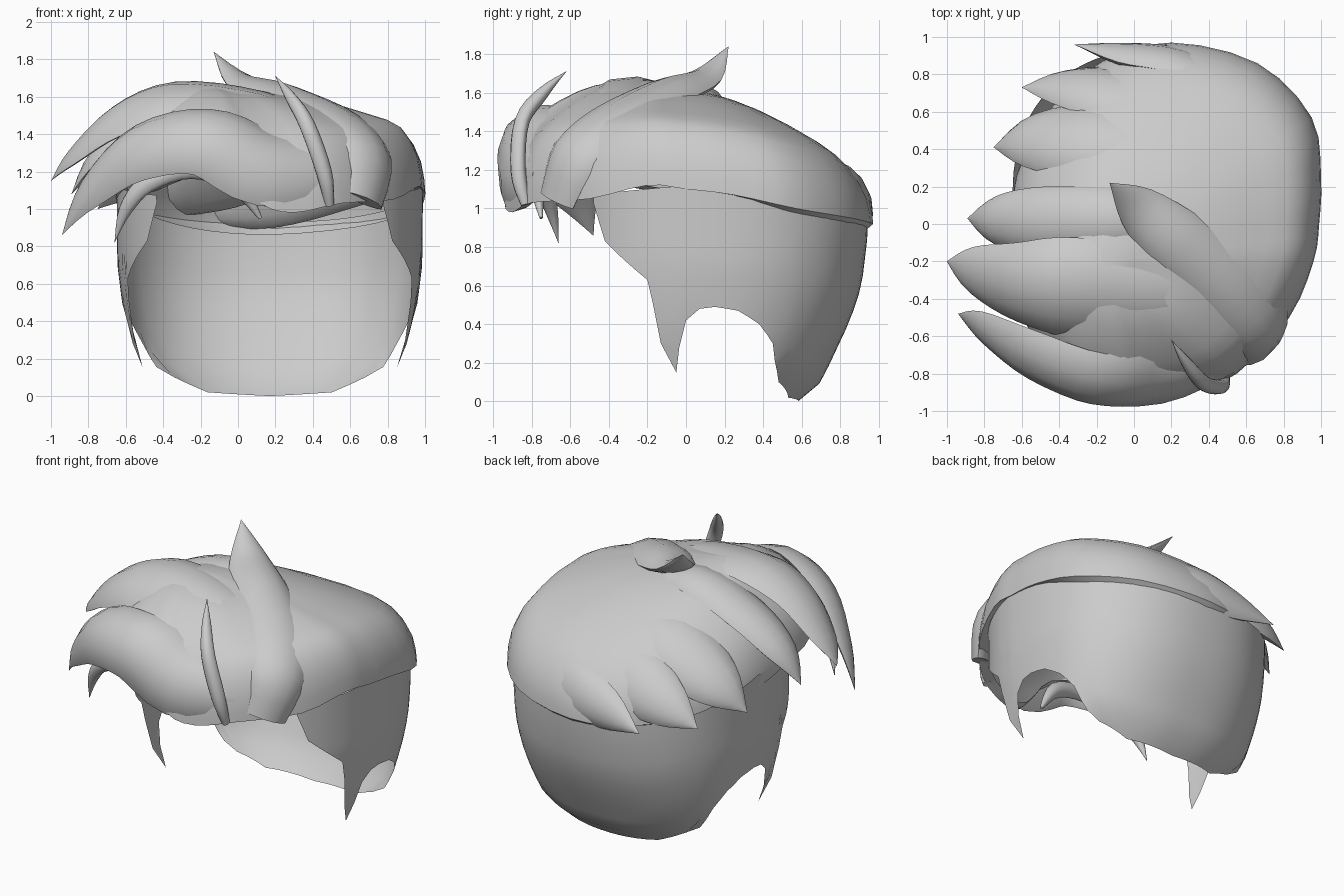
import bpy, bmesh, math
from mathutils import Vector

if "Cube" in bpy.data.objects:
    bpy.data.objects.remove(bpy.data.objects["Cube"])


def make(name, verts, faces):
    bm = bmesh.new()
    vs = [bm.verts.new(v) for v in verts]
    for f in faces:
        bm.faces.new([vs[i] for i in f])
    bmesh.ops.remove_doubles(bm, verts=bm.verts, dist=0.0005)
    bmesh.ops.recalc_face_normals(bm, faces=bm.faces)
    me = bpy.data.meshes.new(name)
    bm.to_mesh(me)
    bm.free()
    ob = bpy.data.objects.new(name, me)
    bpy.context.collection.objects.link(ob)
    bpy.ops.object.select_all(action='DESELECT')
    ob.select_set(True)
    bpy.context.view_layer.objects.active = ob
    bpy.ops.object.shade_smooth_by_angle(angle=math.radians(50))
    return ob


def spline(pts, steps, closed=False):
    """Catmull-Rom through points of any dimension."""
    pts = [Vector(p) for p in pts]
    n, out = len(pts), []
    get = (lambda i: pts[i % n]) if closed else (lambda i: pts[max(0, min(n - 1, i))])
    for i in range(n if closed else n - 1):
        a, b, c, d = (get(i + k) for k in (-1, 0, 1, 2))
        for s in range(steps):
            t = s / steps
            out.append(0.5 * (2 * b + (c - a) * t + (2 * a - 5 * b + 4 * c - d) * t * t
                              + (3 * b - a - 3 * c + d) * t ** 3))
    if not closed:
        out.append(pts[-1])
    return out


def lerp(table, x):
    for (x0, y0), (x1, y1) in zip(table, table[1:]):
        if x <= x1:
            return y0 + (y1 - y0) * max(0, x - x0) / (x1 - x0)
    return table[-1][1]


def grid(rows, cols, wrap=False):
    return [(r * cols + c, r * cols + (c + 1) % cols,
             (r + 1) * cols + (c + 1) % cols, (r + 1) * cols + c)
            for r in range(rows - 1) for c in range(cols if wrap else cols - 1)]


def lock(name, pts, widths, thick, core_z=1.0, radius=0.6, sides=12):
    """Tapered strand wrapped over the head around a core point, pointed at its end."""
    core = Vector((0.1, 0, core_z))
    path = spline(pts, 4)
    ws = [max(0.0, w[0]) for w in spline([(w, 0) for w in widths], 4)]
    verts, wmax = [], max(widths)
    for i, p in enumerate(path):
        t = (path[min(i + 1, len(path) - 1)] - path[max(i - 1, 0)]).normalized()
        n = p - core
        n = (n - t * n.dot(t)).normalized()
        b = t.cross(n)
        w = max(ws[i], 0.001)
        h = thick * min(1, w / wmax * 1.2)
        for k in range(sides):
            a = 2 * math.pi * k / sides
            s, u = math.sin(a), w * math.cos(a)
            verts.append(p + b * u + n * (h * s * abs(s) ** 0.3 - u * u / (2 * radius)))
    faces = grid(len(path), sides, True)
    faces += [tuple(range(sides)), tuple(range(len(verts) - sides, len(verts)))]
    return make(name, verts, faces)


# Undercut: open shell around sides and back, with sideburns and ear notches
CX, CY, N = 0.17, 0.15, 2.3
HALF_W = [(0, .52), (.1, .6), (.15, .69), (.3, .75), (.5, .79), (.7, .815), (1.2, .82)]
BACK = [(0, .43), (.1, .55), (.25, .62), (.42, .70), (.6, .76), (.85, .79), (1.2, .80)]
EDGE = [(-.48, 1.03), (-.42, .83), (-.2, .63), (-.17, .5), (-.13, .3), (-.05, .15),
        (-.035, .28), (0, .42), (.07, .48), (.15, .49), (.27, .47), (.38, .4), (.45, .3),
        (.46, .21), (.48, .1), (.53, .02), (.57, 0)]


def depth(y_sign, z):
    return lerp(BACK, z) if y_sign > 0 else 0.85


cols = []
for y, z in EDGE:
    s = max(-1, min(1, (y - CY) / depth(y - CY, z)))
    cols.append((math.copysign(math.asin(abs(s) ** (N / 2)), s), z))
cols[-1] = (math.pi / 2, 0)
fine = []
for (p0, z0), (p1, z1) in zip(cols, cols[1:]):
    k = max(1, math.ceil((p1 - p0) / 0.1))
    fine += [(p0 + (p1 - p0) * i / k, z0 + (z1 - z0) * i / k) for i in range(k)]
around = [(1, p, z) for p, z in fine + [cols[-1]]] + [(-1, p, z) for p, z in reversed(fine)]
verts = []
for r in range(11):
    for side, p, zb in around:
        s = math.sin(p)
        top = 1.13 - .2 * max(0, s) - .08 * max(0, -s)
        z = zb + (top - zb) * r / 10
        verts.append((CX + side * lerp(HALF_W, z) * max(0, math.cos(p)) ** (2 / N),
                      CY + depth(s, z) * math.copysign(abs(s) ** (2 / N), s), z))
make("undercut_shell", verts, grid(11, len(around)))

# Top mass: dome from crown to a wavy rim, boxy on the right, sloping to the back
CROWN = Vector((-0.15, -0.2, 1.67))
RIM = [(1.0, .25, 1.07), (.95, .57, 1.0), (.66, .86, .95), (.2, .97, .92), (-.17, .87, .93),
       (-.46, .6, .97), (-.63, .25, 1.03), (-.65, -.1, 1.08), (-.6, -.5, 1.15),
       (-.35, -.78, 1.25), (-.05, -.9, 1.22), (.12, -.94, 1.03), (.3, -.9, .98),
       (.55, -.8, 1.03), (.83, -.5, 1.05), (.96, -.2, 1.12), (.99, 0, 1.1)]
# columns: spread, height on the right, at the back and left, at the front
PROFILE = [(0, 1, 1, 1), (.28, .92, .9, .96), (.5, .85, .77, .87), (.76, .7, .54, .65),
           (.9, .58, .35, .44), (.98, .3, .15, .2), (1, 0, 0, 0)]
rim = spline(RIM, 3, True)
verts = []
rows = spline(PROFILE, 2)
for f, right, back, front in rows:
    for q in rim:
        d = Vector((q.x - CROWN.x, q.y - CROWN.y)).normalized()
        wr, wf = max(0, d.x) ** 2, max(0, -d.y) ** 2
        g = right * wr + front * wf + back * (1 - wr - wf)
        verts.append((CROWN.x + (q.x - CROWN.x) * f, CROWN.y + (q.y - CROWN.y) * f,
                      q.z + (CROWN.z - q.z) * g))
verts += [(CX + (q.x - CX) * .93, q.y * .93, q.z + .02 - .08 * max(0, q.y)) for q in rim]
make("top_hair", verts, grid(len(rows) + 1, len(rim), True))

# Swept fringe
lock("fringe_front", [(.5, -.72, 1.24), (.15, -.87, 1.27), (-.2, -.875, 1.40),
                      (-.55, -.74, 1.33), (-.8, -.58, 1.1), (-.94, -.48, .86)],
     [.2, .25, .22, .2, .13, 0], .06, .7, .35)
lock("fringe_top", [(.5, -.42, 1.42), (.1, -.42, 1.56), (-.35, -.36, 1.61),
                    (-.65, -.32, 1.49), (-.88, -.25, 1.29), (-1, -.2, 1.15)],
     [.2, .27, .28, .22, .13, 0], .06, .3, .5)
lock("fringe_inner", [(.12, -.75, .95), (-.02, -.78, 1.14), (-.25, -.8, 1.21),
                      (-.48, -.75, 1.14), (-.6, -.7, 1.0), (-.66, -.66, .82)],
     [.01, .05, .05, .055, .04, 0], .04)

# Locks swept to the left and back
lock("left_lock", [(.3, .02, 1.5), (-.1, .02, 1.6), (-.5, .02, 1.46),
                   (-.75, .02, 1.27), (-.89, .03, 1.08)], [.1, .17, .18, .13, 0], .06, .6)
lock("back_lock_upper", [(.25, .38, 1.42), (-.2, .46, 1.36), (-.56, .46, 1.17),
                         (-.75, .41, 1.0)], [.16, .24, .17, 0], .07, .7, .8)
lock("back_lock_middle", [(.35, .6, 1.29), (-.08, .71, 1.19), (-.4, .74, 1.07),
                          (-.6, .73, .97)], [.16, .22, .14, 0], .07, .7, .8)
lock("back_lock_lower", [(.65, .7, 1.14), (.25, .87, 1.08), (-.05, .91, 1.02),
                         (-.32, .96, .95)], [.12, .17, .13, 0], .06, .8, .8)

# Raised spike and thin front strand
lock("crown_spike", [(.66, -.68, 1.05), (.69, -.58, 1.3), (.54, -.38, 1.47),
                     (.25, -.12, 1.6), (.02, .09, 1.68), (-.13, .22, 1.84)],
     [.15, .19, .22, .19, .12, 0], .07, .8)
lock("front_strand", [(.49, -.83, 1.02), (.46, -.87, 1.2), (.37, -.85, 1.45),
                      (.28, -.74, 1.6), (.2, -.62, 1.71)], [.025, .045, .045, .03, 0], .04)
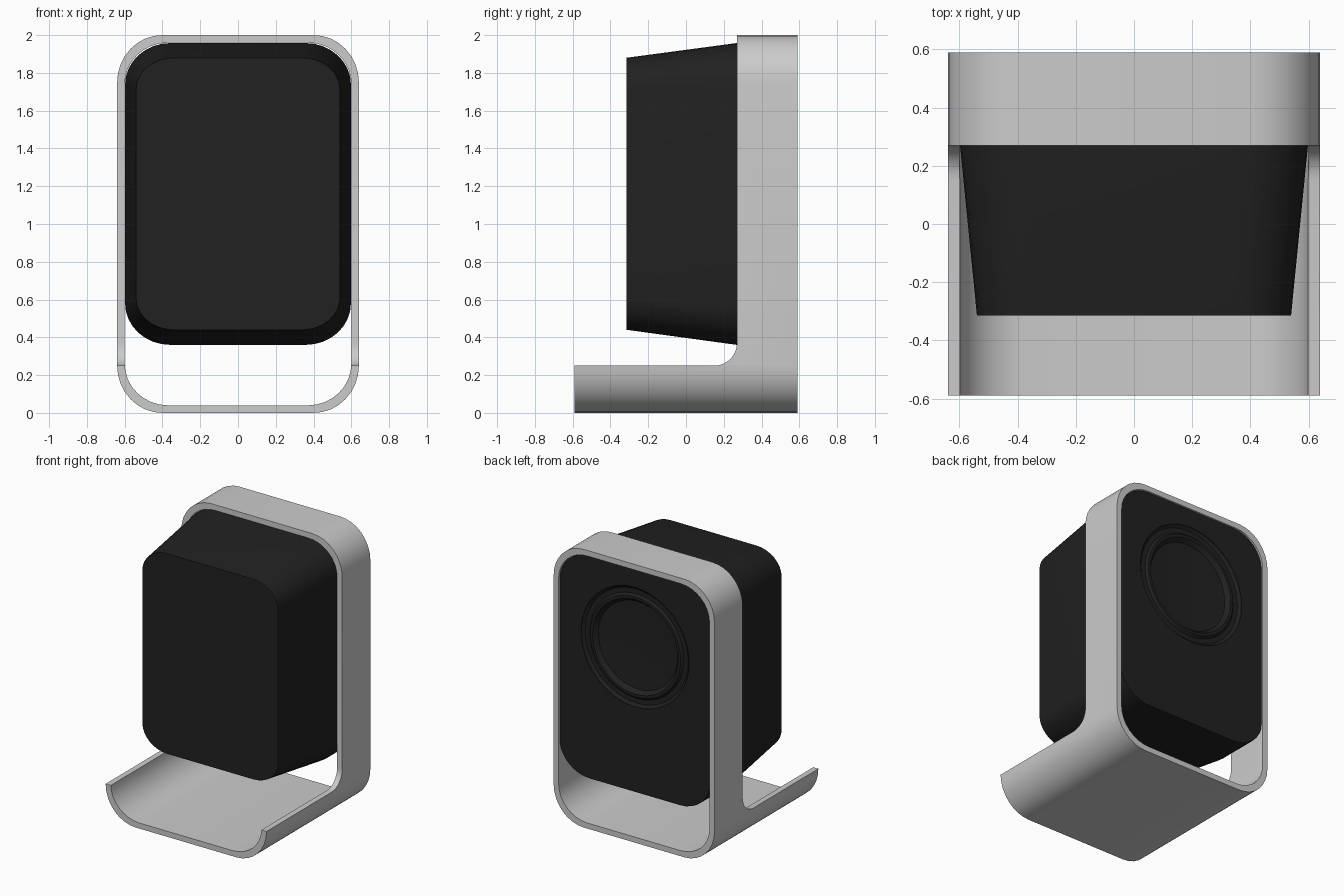
import bpy, bmesh
from math import sin, cos, pi

if "Cube" in bpy.data.objects:
    bpy.data.objects.remove(bpy.data.objects["Cube"])

SEG = 8


def rounded_rect(hx, z0, z1, rx, rz):
    """Closed outline in the XZ plane, counter-clockwise."""
    pts = []
    corners = [(hx - rx, z1 - rz, 0), (-hx + rx, z1 - rz, 1),
               (-hx + rx, z0 + rz, 2), (hx - rx, z0 + rz, 3)]
    for cx, cz, q in corners:
        for i in range(SEG + 1):
            a = (q + i / SEG) * pi / 2
            pts.append((cx + rx * cos(a), cz + rz * sin(a)))
    return pts


def make_object(name, bm):
    bmesh.ops.recalc_face_normals(bm, faces=bm.faces)
    mesh = bpy.data.meshes.new(name)
    bm.to_mesh(mesh)
    bm.free()
    obj = bpy.data.objects.new(name, mesh)
    bpy.context.collection.objects.link(obj)
    return obj


def loft(name, loops, closed=False):
    """Bridge successive loops of 3D points; cap the ends or join them."""
    bm = bmesh.new()
    rings = [[bm.verts.new(p) for p in loop] for loop in loops]
    n = len(rings[0])
    pairs = list(zip(rings, rings[1:]))
    if closed:
        pairs.append((rings[-1], rings[0]))
    else:
        bm.faces.new(rings[0])
        bm.faces.new(rings[-1])
    for a, b in pairs:
        for i in range(n):
            j = (i + 1) % n
            bm.faces.new((a[i], a[j], b[j], b[i]))
    return make_object(name, bm)


def boolean(obj, cutter, op):
    mod = obj.modifiers.new(op, 'BOOLEAN')
    mod.object, mod.operation, mod.solver = cutter, op, 'EXACT'
    bpy.context.view_layer.objects.active = obj
    bpy.ops.object.modifier_apply(modifier=mod.name)
    bpy.data.objects.remove(cutter)


def smooth(obj, angle=0.6):
    bpy.ops.object.select_all(action='DESELECT')
    obj.select_set(True)
    bpy.context.view_layer.objects.active = obj
    bpy.ops.object.shade_smooth_by_angle(angle=angle)


def at_y(outline, y):
    return [(x, y, z) for x, z in outline]


# Stand: rounded band trimmed to an L-shaped side profile
outer = rounded_rect(0.64, 0, 2, 0.24, 0.25)
inner = rounded_rect(0.6, 0.04, 1.96, 0.23, 0.22)
stand = loft("stand_frame", [at_y(outer, -0.59), at_y(outer, 0.59),
                             at_y(inner, 0.59), at_y(inner, -0.59)], closed=True)
side = [(-0.8, 0.25)]
for i in range(SEG + 1):
    a = -pi / 2 + i / SEG * pi / 2
    side.append((0.15 + 0.12 * cos(a), 0.37 + 0.12 * sin(a)))
side += [(0.27, 2.2), (-0.8, 2.2)]
trim = loft("stand_trim", [[(x, y, z) for y, z in side] for x in (-1, 1)])
trim.hide_render = True
boolean(stand, trim, 'DIFFERENCE')
smooth(stand)

# Speaker body: tapered front, straight section held by the frame
back = rounded_rect(0.598, 0.36, 1.958, 0.24, 0.22)
front = rounded_rect(0.54, 0.44, 1.88, 0.2, 0.17)
body = loft("speaker_body", [at_y(front, -0.315), at_y(back, 0.27), at_y(back, 0.58)])

# Round driver recess on the back: outer groove, raised rim, shallow dish
profile = [(0.43, 0.7), (0.43, 0.575), (0.41, 0.56), (0.375, 0.56),
           (0.36, 0.575), (0.34, 0.575), (0.315, 0.545), (0.15, 0.535), (0.03, 0.533)]
recess = loft("driver_recess", [
    [(r * cos(2 * pi * i / 48), y, 1.4 + r * sin(2 * pi * i / 48)) for i in range(48)]
    for r, y in profile])
recess.hide_render = True
boolean(body, recess, 'DIFFERENCE')
smooth(body, 0.45)

black = bpy.data.materials.new("black_plastic")
black.diffuse_color = (0.015, 0.015, 0.015, 1)
black.use_nodes = True
black.node_tree.nodes["Principled BSDF"].inputs["Base Color"].default_value = black.diffuse_color
body.data.materials.clear()
body.data.materials.append(black)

=-=-=

From the data above, output exactly the lines between the one containing "trim.hide_render = True" and the one containing "black.use_nodes = True", counting both of them.

# [Answer to this exercise]
trim.hide_render = True
boolean(stand, trim, 'DIFFERENCE')
smooth(stand)

# Speaker body: tapered front, straight section held by the frame
back = rounded_rect(0.598, 0.36, 1.958, 0.24, 0.22)
front = rounded_rect(0.54, 0.44, 1.88, 0.2, 0.17)
body = loft("speaker_body", [at_y(front, -0.315), at_y(back, 0.27), at_y(back, 0.58)])

# Round driver recess on the back: outer groove, raised rim, shallow dish
profile = [(0.43, 0.7), (0.43, 0.575), (0.41, 0.56), (0.375, 0.56),
           (0.36, 0.575), (0.34, 0.575), (0.315, 0.545), (0.15, 0.535), (0.03, 0.533)]
recess = loft("driver_recess", [
    [(r * cos(2 * pi * i / 48), y, 1.4 + r * sin(2 * pi * i / 48)) for i in range(48)]
    for r, y in profile])
recess.hide_render = True
boolean(body, recess, 'DIFFERENCE')
smooth(body, 0.45)

black = bpy.data.materials.new("black_plastic")
black.diffuse_color = (0.015, 0.015, 0.015, 1)
black.use_nodes = True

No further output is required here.